A disc mower is an economical machine from the standpoint of its price in comparison to a disc mower conditioner, and it also requires less horsepower, using less fuel.

If the disc blades become worn to the point where the blade length is shortened, they will not cut cleanly. Worn blades also require more power from the tractor to operate the machine, increasing fuel consumption.

If the blades are reversible, be sure to use both sides of the blade to avoid unnecessary repair or replacement expenses. When checking the blades, this is a good time to check all the blade bolts and nuts to make sure they are still safe to use.

Also, check the discs themselves for any signs of wear and replace them as needed according to the operator’s manual.

Disc mower conditioner

mower conditioner

A disc mower conditioner utilizes a similar cutterbar to the disc mower, but in addition, the crop is conditioned by either fingers or rollers and can be formed into various widths of swaths. Disc mower conditioners are typically used in areas where it is more difficult to get the crop to dry down quickly or where a narrower swath is desired.

A disc mower conditioner can be used to make hay that is wet, dry or anywhere between. There are three common types of conditioning systems – fingers, rubber rollers and steel rollers.

Finger conditioning systems condition the hay by removing the waxy cuticle layer on the stem of the crop. In the past, the finger system was used mostly for grass crops, but with recent advancements, manufacturers have introduced finger systems that can be used in almost all types of crops.

If the finger conditioning system comes with variable speeds, you should condition grass hay at the higher speed (usually 1,000 rpm) and condition legume hay at the lower speed (around 750 rpm) to prevent leaf damage.

If the finger conditioning system has a conditioning hood, this will need to be adjusted based on crop type and density. The closer the hood gets to the fingers, the more intense the conditioning will be.

With legume crops, you will want the conditioning hood to be opened more unless it is a very light crop. It’s also important to take time to adjust a finger machine based on your crop type, crop density and your planned form of harvest to ensure the highest-quality hay possible.

Rubber and steel rollers are very similar in concept and are more prevalent with legume crops because of their more gentle and forgiving nature.

The intention with conditioning rolls is to crimp the crop, allowing moisture to wick out at the crimp points and dry as quickly as possible. Roll gap spacing is important because if the rolls are too close together, they can cause unnecessary leaf damage and can plug in denser crop conditions.

If the rolls are too far apart, little or no conditioning will take place and will ultimately slow drying time. Roll pressure is also very important for optimal drydown. Pressure should be adjusted for each crop and each cutting to achieve maximum drydown.

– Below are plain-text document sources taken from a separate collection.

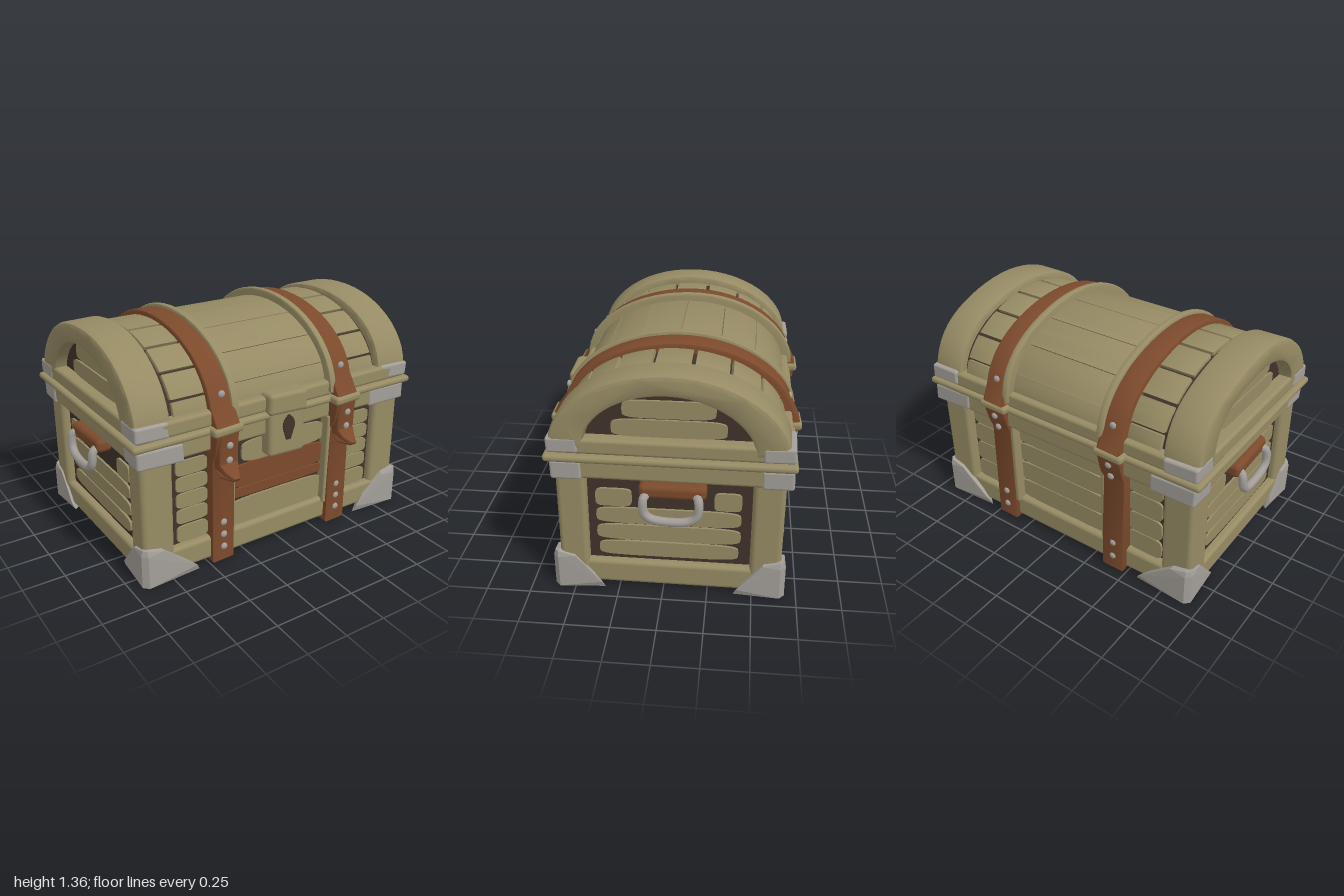
import * as THREE from 'three';
import { toCreasedNormals } from 'three/addons/utils/BufferGeometryUtils.js';
import { RoundedBoxGeometry } from 'three/addons/geometries/RoundedBoxGeometry.js';
import { ConvexGeometry } from 'three/addons/geometries/ConvexGeometry.js';

const material = (name, color) => Object.assign(new THREE.MeshStandardMaterial({ color }), { name });
const CZ = -0.04, BASE = 0.9; // centre of the lid arch

export function createModel() {
  const chest = new THREE.Group();
  chest.name = 'treasureChest';
  const wood = material('tan wood', 0x968b64);
  const dark = material('dark gaps', 0x40322a);
  const leather = material('brown leather', 0x7c4a2c);
  const steel = material('grey steel', 0xa39e98);

  const add = (name, geo, mat, parent = chest) => {
    const mesh = new THREE.Mesh(geo, mat);
    mesh.name = name;
    parent.add(mesh);
    return mesh;
  };

  // gentle hand-hewn wobble
  const warp = (geo, a = 0.006) => {
    const p = geo.attributes.position;
    for (let i = 0; i < p.count; i++) {
      const x = p.getX(i), y = p.getY(i), z = p.getZ(i);
      p.setXYZ(i, x + a * Math.sin(9 * y + 5 * z), y + a * Math.sin(7 * x + 4 * z), z + a * Math.sin(6 * x + 8 * y));
    }
    return geo;
  };

  // rounded box given by its limits
  const box = (name, mat, x0, x1, y0, y1, z0, z1, r = 0.02) => {
    const g = new RoundedBoxGeometry(x1 - x0, y1 - y0, z1 - z0, 2, r);
    g.translate((x0 + x1) / 2, (y0 + y1) / 2, (z0 + z1) / 2);
    return add(name, warp(g), mat);
  };

  // side profile of [z, y] points swept from x0 to x1
  const sweep = (pts, x0, x1, bevel = 0.01) => {
    const shape = new THREE.Shape(pts.map(([z, y]) => new THREE.Vector2(-z, y)));
    const g = new THREE.ExtrudeGeometry(shape, {
      depth: x1 - x0 - 2 * bevel, bevelEnabled: bevel > 0, bevelSize: bevel,
      bevelThickness: bevel, bevelOffset: -bevel, bevelSegments: 2,
    });
    g.rotateY(Math.PI / 2).translate(x0 + bevel, 0, 0);
    return toCreasedNormals(g, 0.6);
  };

  // points along the arch, from front (t = 0) to back (t = PI)
  const arc = (a, h, t0 = 0, t1 = Math.PI, n = 28) => Array.from({ length: n + 1 }, (_, i) => {
    const t = t0 + (t1 - t0) * i / n;
    return [CZ + a * Math.cos(t), BASE + h * Math.sin(t)];
  });
  const band = (a0, h0, a1, h1, t0, t1, n) => [...arc(a0, h0, t0, t1, n), ...arc(a1, h1, t0, t1, n).reverse()];

  // body core, floor, corner posts and rails
  box('bodyCore', dark, -0.865, 0.865, 0.05, 0.84, -0.6, 0.54);
  box('floor', wood, -0.89, 0.89, 0.02, 0.12, -0.635, 0.565);
  for (const s of [-1, 1]) {
    const lo = (a, b) => Math.min(s * a, s * b), hi = (a, b) => Math.max(s * a, s * b);
    for (const [z0, z1] of [[0.42, 0.585], [-0.655, -0.48]])
      box('cornerPost', wood, lo(0.72, 0.915), hi(0.72, 0.915), 0.03, 0.78, z0, z1, 0.03);
    box('sideBottomRail', wood, lo(0.75, 0.91), hi(0.75, 0.91), 0.025, 0.17, -0.64, 0.57, 0.025);
  }
  box('frontBottomRail', wood, -0.9, 0.9, 0.025, 0.17, 0.4, 0.585, 0.025);
  box('backBottomRail', wood, -0.9, 0.9, 0.025, 0.17, -0.655, -0.45, 0.025);
  box('bodyTopRail', wood, -0.93, 0.93, 0.72, 0.835, -0.685, 0.595);
  box('seamLip', wood, -0.965, 0.965, 0.83, 0.872, -0.71, 0.63);
  box('lidRim', wood, -0.935, 0.935, 0.868, 0.96, -0.69, 0.605);

  // inset planks on the body walls
  const blob = (w, h) => {
    const pow = (v) => Math.sign(v) * Math.abs(v) ** 0.4;
    const pts = Array.from({ length: 28 }, (_, i) => {
      const t = i / 28 * 2 * Math.PI;
      return new THREE.Vector2(w / 2 * pow(Math.cos(t)), h / 2 * pow(Math.sin(t)));
    });
    return new THREE.ExtrudeGeometry(new THREE.Shape(pts), { depth: 0.014, bevelEnabled: false });
  };
  const wall = (name, x, z, turn, planks) => {
    const g = new THREE.Group();
    g.name = name;
    g.position.set(x, 0, z);
    g.rotation.y = turn;
    chest.add(g);
    for (const [u0, u1, y0, y1, mat = wood] of planks)
      add('plank', blob(u1 - u0, y1 - y0).translate((u0 + u1) / 2, (y0 + y1) / 2, 0), mat, g);
  };
  const rows = [[0.18, 0.285], [0.3, 0.39], [0.4, 0.49], [0.5, 0.59], [0.6, 0.69]];
  const outer = rows.flatMap(([a, b]) => [[-0.69, -0.49, a, b], [0.49, 0.69, a, b]]);
  wall('frontPlanks', 0, 0.543, 0, [...outer, [-0.35, 0.35, 0.17, 0.335],
    [-0.35, 0.35, 0.35, 0.41, leather], [-0.35, 0.35, 0.415, 0.56, leather], [-0.26, 0.33, 0.565, 0.7]]);
  wall('backPlanks', 0, -0.603, Math.PI, [[0.17, 0.3], [0.305, 0.44], [0.445, 0.58], [0.585, 0.72]]
    .flatMap(([a, b]) => [[-0.36, 0.36, a, b], [-0.705, -0.48, a, b], [0.48, 0.705, a, b]]));
  for (const s of [-1, 1]) {
    wall('sidePlanks', s * 0.868, -0.03, s * Math.PI / 2, [[-0.39, 0.39, 0.205, 0.3], [-0.4, 0.4, 0.31, 0.41],
      [-0.4, 0.4, 0.42, 0.52], [-0.4, -0.2, 0.53, 0.64], [0.25, 0.4, 0.53, 0.64]]);
    wall('lidEndPlanks', s * 0.862, -0.03, s * Math.PI / 2, [[-0.3, 0.31, 0.965, 1.065], [-0.24, 0.25, 1.075, 1.175]]);
  }

  // barrel lid: dark core, end arches, curved planks
  add('lidCore', sweep(arc(0.59, 0.388), -0.86, 0.86, 0), dark);
  for (const x of [-0.94, 0.72])
    add('lidEndArch', warp(sweep(band(0.64, 0.44, 0.455, 0.32, 0, Math.PI, 28), x, x + 0.22, 0.025)), wood);
  const planks = (x0, x1, n, gap) => {
    for (let i = 0; i < n; i++) {
      const t0 = i / n * Math.PI + gap, t1 = (i + 1) / n * Math.PI - gap;
      add('lidPlank', sweep(band(0.612, 0.41, 0.57, 0.37, t0, t1, 6), x0, x1, 0.006), wood);
    }
  };
  planks(-0.36, 0.36, 8, 0.004);
  planks(-0.695, -0.48, 9, 0.018);
  planks(0.48, 0.695, 9, 0.018);

  // straps around the whole chest, each with a raised edge, tongue and rivets
  const strapPath = [[-0.685, 0.01], [0.61, 0.01], [0.605, 0.66], [0.64, 0.72], [0.665, 0.82], [0.675, 0.88],
    ...arc(0.655, 0.437, 0.2, Math.PI - 0.2, 26), [-0.735, 0.88], [-0.725, 0.82], [-0.7, 0.72], [-0.675, 0.66]];
  const edgePath = arc(0.668, 0.457);
  const tonguePath = [[0.62, 0.88], [0.68, 0.86], [0.668, 0.75], [0.665, 0.66], [0.7, 0.625], [0.748, 0.6],
    [0.735, 0.58], [0.66, 0.58], [0.61, 0.62], [0.59, 0.8]];
  const rivets = [[0.1, 0.612], [0.18, 0.61], [0.26, 0.609], [0.68, 0.668], [0.77, 0.672], [1.04, 0.587],
    [0.1, -0.684], [0.2, -0.682], [0.7, -0.698], [0.79, -0.72], [1.02, -0.672]];
  for (const s of [-1, 1]) {
    const c = s * 0.415;
    add('strap', warp(sweep(strapPath, c - 0.075, c + 0.075, 0.012), 0.004), leather);
    add('strapRaisedEdge', warp(sweep(edgePath, s * 0.34 - 0.022, s * 0.34 + 0.022, 0.012), 0.004), wood);
    box('strapSeamLip', wood, c - 0.095, c + 0.095, 0.835, 0.885, -0.745, 0.69);
    for (const [z0, z1] of [[0.5, 0.602], [-0.675, -0.57]])
      box('strapSideEdge', wood, s * 0.34 - 0.015, s * 0.34 + 0.015, 0.15, 0.74, z0, z1, 0.01);
    const tongue = sweep(tonguePath, -0.062, 0.062, 0.01), p = tongue.attributes.position;
    for (let i = 0; i < p.count; i++) { // narrow towards the tip
      const k = THREE.MathUtils.clamp((p.getZ(i) - 0.66) / 0.085, 0, 1);
      p.setX(i, p.getX(i) * (1 - 0.7 * k) + c);
    }
    add('strapTongue', toCreasedNormals(tongue, 0.6), leather);
    for (const [y, z] of rivets) {
      const r = add('rivet', new THREE.SphereGeometry(0.021, 12, 8), steel);
      r.position.set(c, y, z);
      r.scale.z = 0.6;
    }
  }

  // steel corners
  for (const s of [-1, 1]) for (const f of [-1, 1]) {
    const x = s * 0.935, z = f > 0 ? 0.62 : -0.685;
    const pts = [[0.03, 0, 0], [0, 0, 0.03], [0.36, 0, 0.02], [0.34, 0.04, 0.005], [0.13, 0.21, 0.005],
      [0.03, 0.235, 0.01], [0.01, 0.235, 0.03], [0.005, 0.21, 0.13], [0.005, 0.04, 0.27], [0.02, 0, 0.29],
      [0.03, 0.2, 0], [0, 0.2, 0.03], [0.1, 0.235, 0.1]]
      .map(([a, b, c]) => new THREE.Vector3(x - s * a, b, z - f * c));
    add('baseCorner', new ConvexGeometry(pts), steel);
    const bracket = (w, y0, y1, out) => {
      const bx = [s * (0.937 + out), s * (0.937 - w)].sort((a, b) => a - b);
      const zo = (f > 0 ? 0.603 : -0.693) + f * out;
      const bz = [zo, zo - f * 0.17].sort((a, b) => a - b);
      box('rimBracket', steel, bx[0], bx[1], y0, y1, bz[0], bz[1], 0.015);
    };
    bracket(0.28, 0.716, 0.826, 0);
    bracket(0.2, 0.876, 0.965, 0.006);
  }

  // lock with keyhole
  box('lockPlate', wood, -0.125, 0.125, 0.585, 0.92, 0.5, 0.64, 0.025);
  box('lockHasp', wood, -0.132, 0.132, 0.85, 0.98, 0.5, 0.652, 0.025);
  const hole = new THREE.Shape();
  hole.moveTo(0, 0.085);
  hole.quadraticCurveTo(0.05, 0.05, 0.038, 0);
  hole.lineTo(0.015, -0.07);
  hole.lineTo(-0.015, -0.07);
  hole.lineTo(-0.038, 0);
  hole.quadraticCurveTo(-0.05, 0.05, 0, 0.085);
  add('keyhole', new THREE.ExtrudeGeometry(hole, { depth: 0.008, bevelEnabled: false }), dark).position.set(0, 0.76, 0.642);

  // side handles: leather mount and steel loop
  for (const s of [-1, 1]) {
    const x = [s * 0.85, s * 0.955].sort((a, b) => a - b);
    box('handleMount', leather, x[0], x[1], 0.625, 0.71, -0.235, 0.13, 0.03);
    const path = new THREE.CatmullRomCurve3([[0.94, 0.65, 0.085], [0.965, 0.64, 0.095], [0.975, 0.56, 0.09],
      [0.975, 0.522, 0.05], [0.975, 0.518, -0.15], [0.975, 0.56, -0.195], [0.965, 0.64, -0.2], [0.94, 0.65, -0.19]]
      .map(([a, b, c]) => new THREE.Vector3(s * a, b, c)));
    add('handleLoop', new THREE.TubeGeometry(path, 40, 0.025, 8), steel);
  }
  return chest;
}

The cutting height with either a disc mower or disc mower conditioner is important based on the type of crop, the field conditions and what you want to achieve.

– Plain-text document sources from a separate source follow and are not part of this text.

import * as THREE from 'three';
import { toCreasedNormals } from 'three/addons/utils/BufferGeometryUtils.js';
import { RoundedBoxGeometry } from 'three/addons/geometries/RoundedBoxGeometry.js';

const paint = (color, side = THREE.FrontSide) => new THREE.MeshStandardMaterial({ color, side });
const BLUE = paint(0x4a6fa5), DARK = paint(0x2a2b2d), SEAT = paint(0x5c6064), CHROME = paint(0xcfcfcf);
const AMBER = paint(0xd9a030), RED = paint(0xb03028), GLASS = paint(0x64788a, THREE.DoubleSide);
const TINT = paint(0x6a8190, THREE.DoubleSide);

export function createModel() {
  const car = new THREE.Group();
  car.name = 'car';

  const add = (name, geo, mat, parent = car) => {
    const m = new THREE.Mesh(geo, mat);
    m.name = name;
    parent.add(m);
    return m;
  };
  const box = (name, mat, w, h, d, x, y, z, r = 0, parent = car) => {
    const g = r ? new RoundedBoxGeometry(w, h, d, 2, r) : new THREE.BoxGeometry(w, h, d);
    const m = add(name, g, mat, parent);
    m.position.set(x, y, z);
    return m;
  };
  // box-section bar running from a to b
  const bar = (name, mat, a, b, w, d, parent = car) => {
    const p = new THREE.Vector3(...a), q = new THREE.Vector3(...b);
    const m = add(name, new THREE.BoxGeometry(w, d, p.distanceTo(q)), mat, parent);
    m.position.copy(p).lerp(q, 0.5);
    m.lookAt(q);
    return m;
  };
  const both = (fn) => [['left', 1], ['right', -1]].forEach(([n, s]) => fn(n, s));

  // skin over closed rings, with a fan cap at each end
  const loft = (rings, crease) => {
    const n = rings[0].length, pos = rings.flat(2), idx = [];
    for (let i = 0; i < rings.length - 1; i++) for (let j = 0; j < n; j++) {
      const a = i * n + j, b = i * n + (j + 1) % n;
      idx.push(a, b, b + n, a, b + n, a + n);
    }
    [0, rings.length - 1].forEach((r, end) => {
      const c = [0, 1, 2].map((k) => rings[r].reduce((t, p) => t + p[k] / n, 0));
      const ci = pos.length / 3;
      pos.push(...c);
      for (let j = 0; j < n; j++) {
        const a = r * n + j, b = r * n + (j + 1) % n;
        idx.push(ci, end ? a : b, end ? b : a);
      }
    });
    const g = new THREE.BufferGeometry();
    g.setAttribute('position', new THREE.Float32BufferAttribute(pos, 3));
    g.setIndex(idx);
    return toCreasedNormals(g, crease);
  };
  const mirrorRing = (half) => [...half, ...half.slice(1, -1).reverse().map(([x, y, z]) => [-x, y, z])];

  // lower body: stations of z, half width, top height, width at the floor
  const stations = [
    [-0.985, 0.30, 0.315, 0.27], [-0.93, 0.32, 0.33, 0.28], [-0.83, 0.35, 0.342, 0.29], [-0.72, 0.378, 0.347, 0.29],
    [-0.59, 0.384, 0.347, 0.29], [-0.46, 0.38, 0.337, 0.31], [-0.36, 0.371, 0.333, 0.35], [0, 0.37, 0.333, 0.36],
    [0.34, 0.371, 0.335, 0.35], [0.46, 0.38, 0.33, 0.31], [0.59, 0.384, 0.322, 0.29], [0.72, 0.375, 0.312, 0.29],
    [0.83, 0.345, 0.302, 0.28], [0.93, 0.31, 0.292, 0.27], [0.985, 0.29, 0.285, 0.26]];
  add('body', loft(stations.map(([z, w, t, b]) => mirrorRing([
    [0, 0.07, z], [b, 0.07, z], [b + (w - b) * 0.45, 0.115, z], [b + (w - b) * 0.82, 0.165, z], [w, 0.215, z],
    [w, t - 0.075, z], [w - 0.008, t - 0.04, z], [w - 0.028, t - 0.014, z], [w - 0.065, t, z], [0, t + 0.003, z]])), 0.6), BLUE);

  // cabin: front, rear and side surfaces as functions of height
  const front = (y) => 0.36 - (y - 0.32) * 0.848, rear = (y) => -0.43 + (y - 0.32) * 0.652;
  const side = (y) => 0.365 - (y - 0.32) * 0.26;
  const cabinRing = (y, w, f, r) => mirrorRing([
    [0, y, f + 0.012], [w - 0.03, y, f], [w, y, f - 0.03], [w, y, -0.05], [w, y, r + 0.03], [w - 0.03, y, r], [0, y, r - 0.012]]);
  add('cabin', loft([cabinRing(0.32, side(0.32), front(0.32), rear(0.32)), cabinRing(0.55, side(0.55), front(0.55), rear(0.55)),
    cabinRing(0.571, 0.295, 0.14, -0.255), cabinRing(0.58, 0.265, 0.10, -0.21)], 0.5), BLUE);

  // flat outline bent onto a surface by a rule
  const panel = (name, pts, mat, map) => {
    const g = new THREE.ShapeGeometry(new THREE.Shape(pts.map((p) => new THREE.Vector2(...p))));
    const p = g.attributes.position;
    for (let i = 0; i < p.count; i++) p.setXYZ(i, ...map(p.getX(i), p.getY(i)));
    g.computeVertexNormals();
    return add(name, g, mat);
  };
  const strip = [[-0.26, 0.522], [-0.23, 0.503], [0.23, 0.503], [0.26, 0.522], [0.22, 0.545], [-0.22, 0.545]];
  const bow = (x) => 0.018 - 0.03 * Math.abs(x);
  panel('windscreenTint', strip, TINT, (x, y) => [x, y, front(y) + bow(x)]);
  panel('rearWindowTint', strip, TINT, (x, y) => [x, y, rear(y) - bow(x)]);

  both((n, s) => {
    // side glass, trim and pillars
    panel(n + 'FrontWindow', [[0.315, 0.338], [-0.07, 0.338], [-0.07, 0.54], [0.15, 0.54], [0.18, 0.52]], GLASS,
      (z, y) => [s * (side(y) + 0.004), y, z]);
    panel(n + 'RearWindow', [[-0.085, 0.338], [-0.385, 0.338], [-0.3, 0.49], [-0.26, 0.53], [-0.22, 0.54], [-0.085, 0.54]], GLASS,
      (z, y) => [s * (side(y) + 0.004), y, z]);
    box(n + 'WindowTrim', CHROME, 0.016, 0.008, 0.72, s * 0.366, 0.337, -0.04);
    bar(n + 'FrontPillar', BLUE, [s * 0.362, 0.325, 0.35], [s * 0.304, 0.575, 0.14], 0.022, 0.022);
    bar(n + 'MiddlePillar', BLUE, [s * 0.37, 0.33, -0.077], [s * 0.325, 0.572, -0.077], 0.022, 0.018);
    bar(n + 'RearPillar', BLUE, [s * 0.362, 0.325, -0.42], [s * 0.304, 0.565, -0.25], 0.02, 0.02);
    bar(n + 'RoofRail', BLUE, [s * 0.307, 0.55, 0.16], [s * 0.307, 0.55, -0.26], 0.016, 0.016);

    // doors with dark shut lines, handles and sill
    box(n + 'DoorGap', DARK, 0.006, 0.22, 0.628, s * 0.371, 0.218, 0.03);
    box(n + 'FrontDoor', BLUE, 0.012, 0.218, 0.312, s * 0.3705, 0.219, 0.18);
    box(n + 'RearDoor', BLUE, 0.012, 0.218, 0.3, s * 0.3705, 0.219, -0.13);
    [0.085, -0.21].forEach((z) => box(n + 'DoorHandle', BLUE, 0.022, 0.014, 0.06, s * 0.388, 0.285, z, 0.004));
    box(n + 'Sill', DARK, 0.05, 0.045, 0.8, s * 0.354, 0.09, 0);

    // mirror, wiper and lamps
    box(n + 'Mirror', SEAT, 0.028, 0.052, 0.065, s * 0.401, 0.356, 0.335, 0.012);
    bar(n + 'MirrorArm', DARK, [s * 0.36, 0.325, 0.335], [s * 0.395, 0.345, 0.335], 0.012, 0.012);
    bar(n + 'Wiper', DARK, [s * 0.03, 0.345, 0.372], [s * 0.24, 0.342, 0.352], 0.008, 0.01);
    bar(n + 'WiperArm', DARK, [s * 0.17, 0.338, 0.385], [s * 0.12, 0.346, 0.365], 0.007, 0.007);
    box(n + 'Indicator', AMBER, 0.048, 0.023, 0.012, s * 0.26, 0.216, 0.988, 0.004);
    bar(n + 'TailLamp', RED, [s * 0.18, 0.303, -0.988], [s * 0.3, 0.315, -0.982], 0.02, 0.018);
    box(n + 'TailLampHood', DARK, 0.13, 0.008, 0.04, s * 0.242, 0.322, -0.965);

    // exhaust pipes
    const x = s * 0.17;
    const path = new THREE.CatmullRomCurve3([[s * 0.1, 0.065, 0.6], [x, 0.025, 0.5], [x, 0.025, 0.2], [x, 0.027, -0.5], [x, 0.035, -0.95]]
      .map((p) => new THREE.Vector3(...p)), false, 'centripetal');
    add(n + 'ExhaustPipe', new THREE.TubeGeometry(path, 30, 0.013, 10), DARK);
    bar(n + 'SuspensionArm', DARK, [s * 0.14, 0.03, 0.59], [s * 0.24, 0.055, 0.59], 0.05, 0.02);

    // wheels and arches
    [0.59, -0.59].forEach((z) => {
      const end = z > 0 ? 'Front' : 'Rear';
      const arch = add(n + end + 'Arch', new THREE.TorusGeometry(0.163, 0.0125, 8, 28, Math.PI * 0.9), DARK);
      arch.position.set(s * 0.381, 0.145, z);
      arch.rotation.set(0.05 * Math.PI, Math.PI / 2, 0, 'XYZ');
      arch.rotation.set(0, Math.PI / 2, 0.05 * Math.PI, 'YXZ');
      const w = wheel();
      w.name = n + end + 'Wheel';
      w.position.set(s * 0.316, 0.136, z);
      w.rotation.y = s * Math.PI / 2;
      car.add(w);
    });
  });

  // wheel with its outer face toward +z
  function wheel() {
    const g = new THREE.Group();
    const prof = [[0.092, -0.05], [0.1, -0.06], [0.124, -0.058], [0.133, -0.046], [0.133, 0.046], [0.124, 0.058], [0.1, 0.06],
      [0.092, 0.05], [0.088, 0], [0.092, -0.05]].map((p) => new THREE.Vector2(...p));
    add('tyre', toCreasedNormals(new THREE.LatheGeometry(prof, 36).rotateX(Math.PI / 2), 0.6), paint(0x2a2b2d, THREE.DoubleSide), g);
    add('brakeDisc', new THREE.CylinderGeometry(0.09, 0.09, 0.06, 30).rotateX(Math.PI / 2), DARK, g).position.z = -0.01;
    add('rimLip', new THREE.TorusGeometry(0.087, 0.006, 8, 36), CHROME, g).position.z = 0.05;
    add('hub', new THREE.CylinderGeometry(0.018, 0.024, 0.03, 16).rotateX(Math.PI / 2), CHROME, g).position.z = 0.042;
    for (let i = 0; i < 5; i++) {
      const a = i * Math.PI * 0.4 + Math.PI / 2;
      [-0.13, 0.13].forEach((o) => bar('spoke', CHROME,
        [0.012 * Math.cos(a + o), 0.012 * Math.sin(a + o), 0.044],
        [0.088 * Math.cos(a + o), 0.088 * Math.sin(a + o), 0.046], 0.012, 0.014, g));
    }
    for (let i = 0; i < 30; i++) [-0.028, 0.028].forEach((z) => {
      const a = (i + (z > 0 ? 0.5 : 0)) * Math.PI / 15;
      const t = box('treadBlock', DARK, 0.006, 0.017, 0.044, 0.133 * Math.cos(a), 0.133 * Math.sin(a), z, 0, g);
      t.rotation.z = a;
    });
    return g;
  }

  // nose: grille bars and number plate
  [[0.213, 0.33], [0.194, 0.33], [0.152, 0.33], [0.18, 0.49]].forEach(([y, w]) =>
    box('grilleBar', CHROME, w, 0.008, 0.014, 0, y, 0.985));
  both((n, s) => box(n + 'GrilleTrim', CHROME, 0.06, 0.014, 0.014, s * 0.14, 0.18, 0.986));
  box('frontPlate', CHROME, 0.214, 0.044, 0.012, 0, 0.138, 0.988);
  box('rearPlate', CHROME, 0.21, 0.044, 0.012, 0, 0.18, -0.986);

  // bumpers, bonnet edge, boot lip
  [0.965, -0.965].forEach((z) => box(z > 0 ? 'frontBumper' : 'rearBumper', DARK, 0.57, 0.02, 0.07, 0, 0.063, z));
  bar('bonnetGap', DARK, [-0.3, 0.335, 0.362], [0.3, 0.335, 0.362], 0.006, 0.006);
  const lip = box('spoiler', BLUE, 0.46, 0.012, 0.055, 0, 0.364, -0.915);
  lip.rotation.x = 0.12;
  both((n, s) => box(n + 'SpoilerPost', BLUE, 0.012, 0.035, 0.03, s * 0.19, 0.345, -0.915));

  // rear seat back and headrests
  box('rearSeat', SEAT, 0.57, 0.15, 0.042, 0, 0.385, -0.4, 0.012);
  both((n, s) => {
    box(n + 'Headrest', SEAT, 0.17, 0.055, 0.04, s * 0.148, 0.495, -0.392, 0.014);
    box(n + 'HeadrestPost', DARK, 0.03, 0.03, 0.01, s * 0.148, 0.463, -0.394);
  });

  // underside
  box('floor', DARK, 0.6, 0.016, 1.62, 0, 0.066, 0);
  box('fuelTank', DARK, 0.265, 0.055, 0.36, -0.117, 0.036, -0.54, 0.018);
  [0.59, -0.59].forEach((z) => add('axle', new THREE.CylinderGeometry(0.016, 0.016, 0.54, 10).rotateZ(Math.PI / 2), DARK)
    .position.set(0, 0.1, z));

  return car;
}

The higher the crop is cut, the less soil or ash incorporation, drying time is increased as a result of more air movement, and we gain better regrowth for the next cutting.

Generally, legumes should be cut around 2 inches, and grass hay should be cut around 4 inches high. The disadvantage to a higher cut height is that you will ultimately get slightly less tonnage per acre. One additional reason for a higher cutting height is to avoid rocks.

Selecting the proper machine for your operation is imperative to harvesting high-quality forages. If you choose a disc mower conditioner, make sure to select the correct type of conditioner and to adjust it properly. Be sure the machine is cutting at the appropriate height and all components are in good working order for maximum efficiency.  FG

Ryan Miesen is a product specialist with Kuhn North America Hay Tools.

Disc mowers and mower conditioners need to be adjusted for cutting height and roll gap to achieve best-quality forage harvest. Photos courtesy of Ryan Miesen.